Teens Filming Fights For YouTube

<p>A parent viewing WVFIGHT's page</p>

A parent viewing WVFIGHT's page

Teens in West Valley are taking fighting to a whole new level, staging fights and filming them for the internet.

We met with Julie Kramer, a mother of two teenage boys.

Last week, she received a call from one of the counselors at West Valley's Freshman High School campus regarding a fight her son had gotten into.

But this wasn't a spontaneous event -- the fight was planned, and then recorded and uploaded to YouTube under an account entitled WVFIGHTS,  adding to a collection of at least other fight videos shot in the Yakima area over the past three years.

"I don't know how hurt kids are getting by this happening," said Kramer, "My son got a broken nose and a concussion, and I'm just... Livid."

Rebecca Zellner is a parent of a high school student, and was outraged teens could find joy in something so violent.

"I just want to scream with rage, because you're seeing these things and people are cheering it on," said Zellner, "Imagine what it's going to do to these kids."

"I just don't see the sense in it,"  said Stephen Lofgren, who has a daughter in high school.

Kramer says the last set of fights took place at Wide Hallow Creek just a few hundred yards away from West Valley Junior High.

We asked police what can be done to remedy this problem.

"These are fights that are being planned and organized and happening in a designated place, which we need to pay attention to obviously and intervene in," said Captain Rod Light.

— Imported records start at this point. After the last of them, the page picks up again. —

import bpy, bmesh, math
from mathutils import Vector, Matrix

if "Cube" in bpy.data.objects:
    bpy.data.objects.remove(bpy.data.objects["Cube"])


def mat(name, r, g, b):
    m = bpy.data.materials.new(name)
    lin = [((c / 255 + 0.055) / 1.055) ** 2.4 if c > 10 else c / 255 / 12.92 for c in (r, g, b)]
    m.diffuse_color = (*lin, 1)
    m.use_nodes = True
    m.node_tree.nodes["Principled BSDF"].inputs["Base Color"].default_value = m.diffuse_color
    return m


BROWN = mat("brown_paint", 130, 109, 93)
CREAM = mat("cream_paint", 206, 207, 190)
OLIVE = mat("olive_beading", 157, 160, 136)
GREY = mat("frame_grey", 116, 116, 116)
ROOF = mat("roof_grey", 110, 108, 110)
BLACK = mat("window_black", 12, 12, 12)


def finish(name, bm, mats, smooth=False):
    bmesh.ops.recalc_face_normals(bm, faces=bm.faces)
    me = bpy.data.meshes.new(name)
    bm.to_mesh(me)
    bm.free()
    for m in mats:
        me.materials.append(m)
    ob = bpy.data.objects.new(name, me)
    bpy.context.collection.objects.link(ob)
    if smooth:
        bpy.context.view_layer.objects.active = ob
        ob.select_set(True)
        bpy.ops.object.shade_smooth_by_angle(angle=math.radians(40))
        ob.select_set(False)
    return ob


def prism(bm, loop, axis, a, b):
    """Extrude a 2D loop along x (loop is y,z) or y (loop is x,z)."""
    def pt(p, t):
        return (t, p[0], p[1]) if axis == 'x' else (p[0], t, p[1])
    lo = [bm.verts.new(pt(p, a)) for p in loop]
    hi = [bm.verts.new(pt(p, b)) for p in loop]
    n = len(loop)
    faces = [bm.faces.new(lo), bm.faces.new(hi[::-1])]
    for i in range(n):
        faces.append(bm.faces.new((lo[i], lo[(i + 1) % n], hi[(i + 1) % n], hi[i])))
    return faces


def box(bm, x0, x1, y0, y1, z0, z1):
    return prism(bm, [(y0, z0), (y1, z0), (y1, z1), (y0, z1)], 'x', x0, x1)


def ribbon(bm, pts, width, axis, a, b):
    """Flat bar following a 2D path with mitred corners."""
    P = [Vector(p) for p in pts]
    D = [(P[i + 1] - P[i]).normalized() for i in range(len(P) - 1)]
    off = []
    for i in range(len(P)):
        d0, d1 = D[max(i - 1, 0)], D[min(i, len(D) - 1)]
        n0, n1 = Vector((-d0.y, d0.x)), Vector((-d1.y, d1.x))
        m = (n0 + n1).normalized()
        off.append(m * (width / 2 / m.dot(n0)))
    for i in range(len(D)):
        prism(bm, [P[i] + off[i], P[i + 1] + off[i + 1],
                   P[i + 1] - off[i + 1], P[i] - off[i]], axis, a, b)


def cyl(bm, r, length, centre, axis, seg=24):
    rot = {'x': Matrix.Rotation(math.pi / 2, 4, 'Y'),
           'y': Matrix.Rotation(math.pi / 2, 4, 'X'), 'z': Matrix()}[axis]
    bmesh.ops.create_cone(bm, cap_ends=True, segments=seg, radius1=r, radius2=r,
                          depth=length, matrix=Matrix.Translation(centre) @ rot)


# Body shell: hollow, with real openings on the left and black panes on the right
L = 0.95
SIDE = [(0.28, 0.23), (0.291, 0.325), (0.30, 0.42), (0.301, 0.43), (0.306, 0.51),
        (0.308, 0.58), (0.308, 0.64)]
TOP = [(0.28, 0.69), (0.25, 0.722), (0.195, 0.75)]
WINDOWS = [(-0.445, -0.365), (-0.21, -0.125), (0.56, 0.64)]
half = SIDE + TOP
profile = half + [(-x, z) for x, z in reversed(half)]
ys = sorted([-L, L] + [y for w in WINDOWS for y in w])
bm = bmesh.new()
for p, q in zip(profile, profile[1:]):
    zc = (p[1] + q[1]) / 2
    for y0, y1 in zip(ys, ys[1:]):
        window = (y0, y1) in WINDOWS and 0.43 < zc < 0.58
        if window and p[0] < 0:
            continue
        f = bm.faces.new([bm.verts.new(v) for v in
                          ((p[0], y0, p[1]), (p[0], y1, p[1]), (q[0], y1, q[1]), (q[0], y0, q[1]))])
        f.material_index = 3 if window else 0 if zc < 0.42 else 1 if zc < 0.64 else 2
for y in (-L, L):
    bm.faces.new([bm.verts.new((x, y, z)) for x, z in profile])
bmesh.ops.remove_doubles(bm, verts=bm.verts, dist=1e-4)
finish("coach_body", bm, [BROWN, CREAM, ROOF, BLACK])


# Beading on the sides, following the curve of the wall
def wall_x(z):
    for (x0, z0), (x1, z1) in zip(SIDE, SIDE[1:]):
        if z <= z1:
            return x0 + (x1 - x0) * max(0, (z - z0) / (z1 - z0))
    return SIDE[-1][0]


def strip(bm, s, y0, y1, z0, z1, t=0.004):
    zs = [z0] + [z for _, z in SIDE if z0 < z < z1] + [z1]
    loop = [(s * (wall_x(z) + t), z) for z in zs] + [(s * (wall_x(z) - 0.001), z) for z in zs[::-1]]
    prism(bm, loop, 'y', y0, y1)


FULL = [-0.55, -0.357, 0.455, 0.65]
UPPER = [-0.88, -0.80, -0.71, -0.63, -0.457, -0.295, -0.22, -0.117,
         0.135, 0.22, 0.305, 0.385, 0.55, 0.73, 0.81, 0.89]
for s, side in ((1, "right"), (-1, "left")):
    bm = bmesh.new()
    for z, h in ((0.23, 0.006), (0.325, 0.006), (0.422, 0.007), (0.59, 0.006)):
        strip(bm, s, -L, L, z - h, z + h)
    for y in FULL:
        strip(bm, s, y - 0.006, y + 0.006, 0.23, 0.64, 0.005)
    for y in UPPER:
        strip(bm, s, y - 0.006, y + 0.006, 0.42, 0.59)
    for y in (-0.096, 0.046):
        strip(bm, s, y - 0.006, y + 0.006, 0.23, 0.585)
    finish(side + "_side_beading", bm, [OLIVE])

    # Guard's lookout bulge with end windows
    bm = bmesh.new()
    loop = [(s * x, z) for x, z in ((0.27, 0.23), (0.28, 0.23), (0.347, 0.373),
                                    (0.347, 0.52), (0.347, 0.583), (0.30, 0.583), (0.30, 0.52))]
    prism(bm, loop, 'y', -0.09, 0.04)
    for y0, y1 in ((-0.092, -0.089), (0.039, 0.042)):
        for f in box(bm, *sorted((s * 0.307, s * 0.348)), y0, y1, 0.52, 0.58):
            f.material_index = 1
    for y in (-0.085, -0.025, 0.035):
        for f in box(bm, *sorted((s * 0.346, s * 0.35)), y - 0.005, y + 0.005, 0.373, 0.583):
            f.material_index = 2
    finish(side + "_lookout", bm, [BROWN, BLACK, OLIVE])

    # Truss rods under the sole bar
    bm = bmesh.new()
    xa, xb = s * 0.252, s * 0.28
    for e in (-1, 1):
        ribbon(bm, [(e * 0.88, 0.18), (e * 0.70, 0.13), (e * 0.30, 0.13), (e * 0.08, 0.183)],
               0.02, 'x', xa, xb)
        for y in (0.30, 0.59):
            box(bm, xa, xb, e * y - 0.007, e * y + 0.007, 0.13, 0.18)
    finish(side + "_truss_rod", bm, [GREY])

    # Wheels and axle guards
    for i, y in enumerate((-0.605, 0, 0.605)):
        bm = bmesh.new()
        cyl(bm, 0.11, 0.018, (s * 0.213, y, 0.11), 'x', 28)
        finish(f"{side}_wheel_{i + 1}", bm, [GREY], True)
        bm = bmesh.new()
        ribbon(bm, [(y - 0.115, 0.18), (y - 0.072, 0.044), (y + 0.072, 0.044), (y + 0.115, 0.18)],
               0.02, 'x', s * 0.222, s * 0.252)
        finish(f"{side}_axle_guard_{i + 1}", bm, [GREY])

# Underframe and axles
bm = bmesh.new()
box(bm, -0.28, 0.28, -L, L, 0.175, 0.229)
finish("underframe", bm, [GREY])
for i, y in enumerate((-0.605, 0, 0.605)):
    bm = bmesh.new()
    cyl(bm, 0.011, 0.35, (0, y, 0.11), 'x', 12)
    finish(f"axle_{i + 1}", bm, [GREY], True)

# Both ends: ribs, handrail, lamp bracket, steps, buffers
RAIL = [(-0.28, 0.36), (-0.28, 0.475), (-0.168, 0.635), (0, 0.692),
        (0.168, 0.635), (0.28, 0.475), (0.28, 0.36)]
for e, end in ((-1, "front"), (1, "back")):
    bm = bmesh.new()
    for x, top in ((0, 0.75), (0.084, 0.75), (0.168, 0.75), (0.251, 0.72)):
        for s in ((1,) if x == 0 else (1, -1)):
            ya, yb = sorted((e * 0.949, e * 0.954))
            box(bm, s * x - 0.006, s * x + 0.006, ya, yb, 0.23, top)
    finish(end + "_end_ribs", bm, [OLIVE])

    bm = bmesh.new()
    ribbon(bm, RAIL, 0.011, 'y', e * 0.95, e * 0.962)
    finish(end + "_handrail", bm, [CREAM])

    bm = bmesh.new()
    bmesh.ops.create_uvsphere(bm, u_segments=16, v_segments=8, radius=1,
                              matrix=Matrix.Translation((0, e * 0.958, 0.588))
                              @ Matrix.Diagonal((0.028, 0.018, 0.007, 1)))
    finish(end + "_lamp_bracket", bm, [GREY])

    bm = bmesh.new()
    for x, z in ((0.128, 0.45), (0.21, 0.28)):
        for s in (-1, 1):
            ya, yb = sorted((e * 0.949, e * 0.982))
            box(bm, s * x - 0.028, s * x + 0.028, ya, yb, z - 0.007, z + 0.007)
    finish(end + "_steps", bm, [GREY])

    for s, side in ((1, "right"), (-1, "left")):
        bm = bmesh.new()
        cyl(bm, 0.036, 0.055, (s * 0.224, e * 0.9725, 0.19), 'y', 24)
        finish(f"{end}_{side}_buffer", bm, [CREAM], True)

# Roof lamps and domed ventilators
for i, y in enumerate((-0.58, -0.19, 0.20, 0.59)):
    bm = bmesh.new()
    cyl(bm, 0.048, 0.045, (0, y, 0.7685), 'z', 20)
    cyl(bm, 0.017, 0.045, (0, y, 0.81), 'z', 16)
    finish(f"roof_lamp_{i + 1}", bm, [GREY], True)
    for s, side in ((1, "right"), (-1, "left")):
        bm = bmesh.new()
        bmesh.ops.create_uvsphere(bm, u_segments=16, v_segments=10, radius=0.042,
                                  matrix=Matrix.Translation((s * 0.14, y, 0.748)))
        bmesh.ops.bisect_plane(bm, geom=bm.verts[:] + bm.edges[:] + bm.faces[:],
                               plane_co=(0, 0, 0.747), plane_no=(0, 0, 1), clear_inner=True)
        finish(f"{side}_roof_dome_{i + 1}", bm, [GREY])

"If there's this type of activity that's happening even off campus, we want to work with parents so we can put an end to this unsafe behavior," said assistant superintendent Dr. Peter Finch.

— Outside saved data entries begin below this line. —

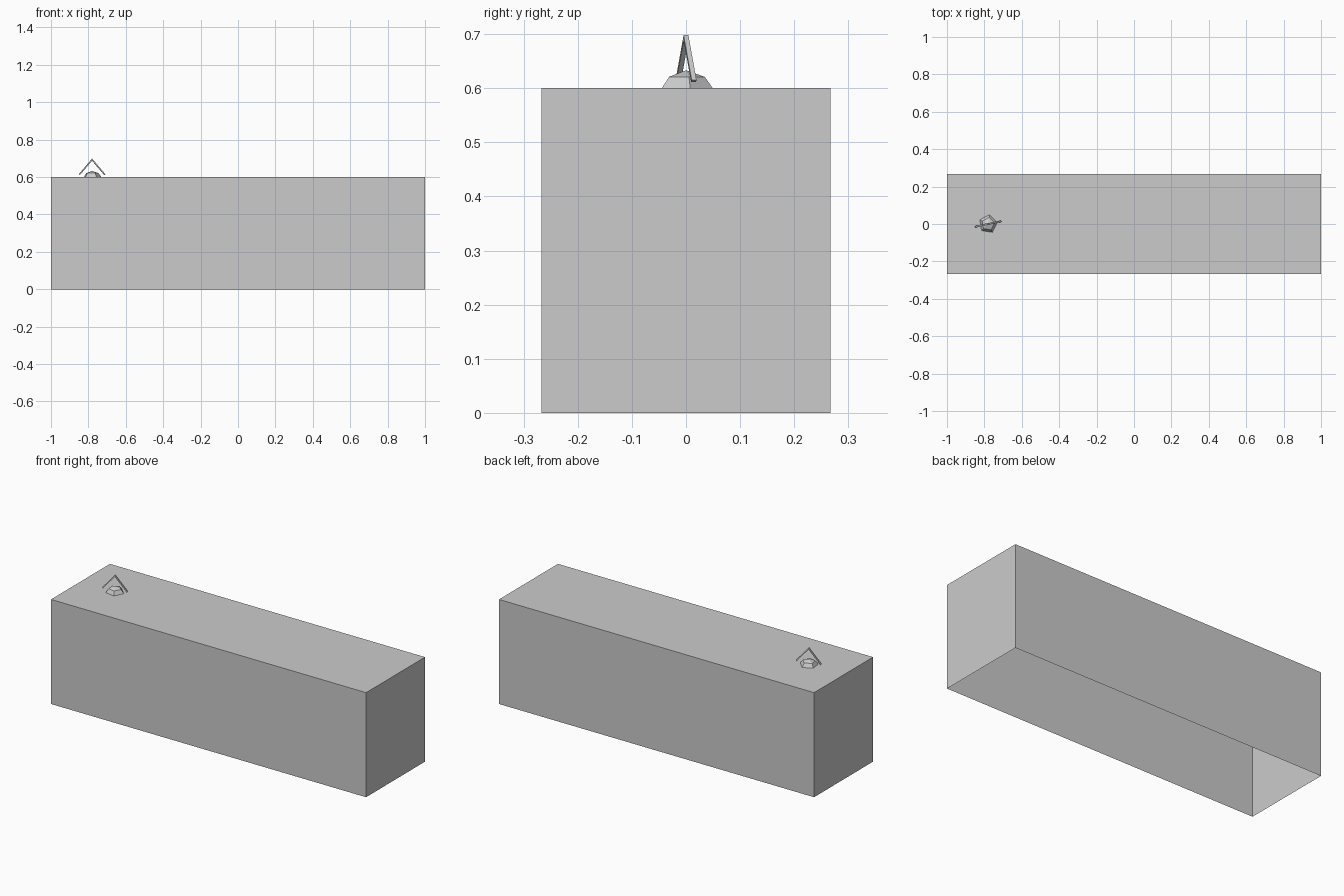
import bpy, bmesh
from math import sin, cos, pi, radians
from mathutils import Matrix

if "Cube" in bpy.data.objects:
    bpy.data.objects.remove(bpy.data.objects["Cube"])

KNOB_X, TOP, TURN = -0.78, 0.6, radians(12)


def finish(name, bm):
    bmesh.ops.recalc_face_normals(bm, faces=bm.faces)
    mesh = bpy.data.meshes.new(name)
    bm.to_mesh(mesh)
    bm.free()
    obj = bpy.data.objects.new(name, mesh)
    bpy.context.collection.objects.link(obj)
    return obj


# Long box shell, open underneath
bm = bmesh.new()
bmesh.ops.create_cube(bm, size=1)
bmesh.ops.scale(bm, vec=(2, 0.534, TOP), verts=bm.verts)
bmesh.ops.translate(bm, vec=(0, 0, TOP / 2), verts=bm.verts)
bmesh.ops.recalc_face_normals(bm, faces=bm.faces)
floor = [f for f in bm.faces if f.normal.z < -0.5]
bmesh.ops.delete(bm, geom=floor, context='FACES_ONLY')
finish("box_shell", bm)

# Five-sided low dome on the top
bm = bmesh.new()
rings = []
for radius, height in ((0.05, 0), (0.035, 0.021)):
    rings.append([bm.verts.new((radius * cos(a), radius * sin(a), height))
                  for a in (radians(9) + i * 2 * pi / 5 for i in range(5))])
tip = bm.verts.new((0, 0, 0.033))
low, high = rings
for i in range(5):
    j = (i + 1) % 5
    bm.faces.new((low[i], low[j], high[j], high[i]))
    bm.faces.new((high[i], high[j], tip))
dome = finish("dome", bm)
dome.location = (KNOB_X, 0, TOP)

# Thin bent bar forming a peak above the dome
bm = bmesh.new()
outline = [(-0.072, 0.015), (0, 0.098), (0.072, 0.015),
           (0.067, 0.011), (0, 0.088), (-0.067, 0.011)]
face = bm.faces.new([bm.verts.new((x, -0.0045, z)) for x, z in outline])
ext = bmesh.ops.extrude_face_region(bm, geom=[face])
bmesh.ops.translate(bm, vec=(0, 0.009, 0),
                    verts=[g for g in ext["geom"] if isinstance(g, bmesh.types.BMVert)])
bm.transform(Matrix.Rotation(TURN, 4, 'Z'))
bar = finish("peaked_bar", bm)
bar.location = (KNOB_X, 0, TOP)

The West Valley School District and the police both admit to being unaware of the activity until the last several days.

Kramer says she is confident something will be done at the school and law enforcement level, but adds, the choice to stop will ultimately fall on those involved in the fighting.

"It's gotta stop, the kids should be going to school to be learning, not being harassed or not wanting to go to school," said Kramer "Now I've got my kids not wanting to go to school because these kids are bugging them."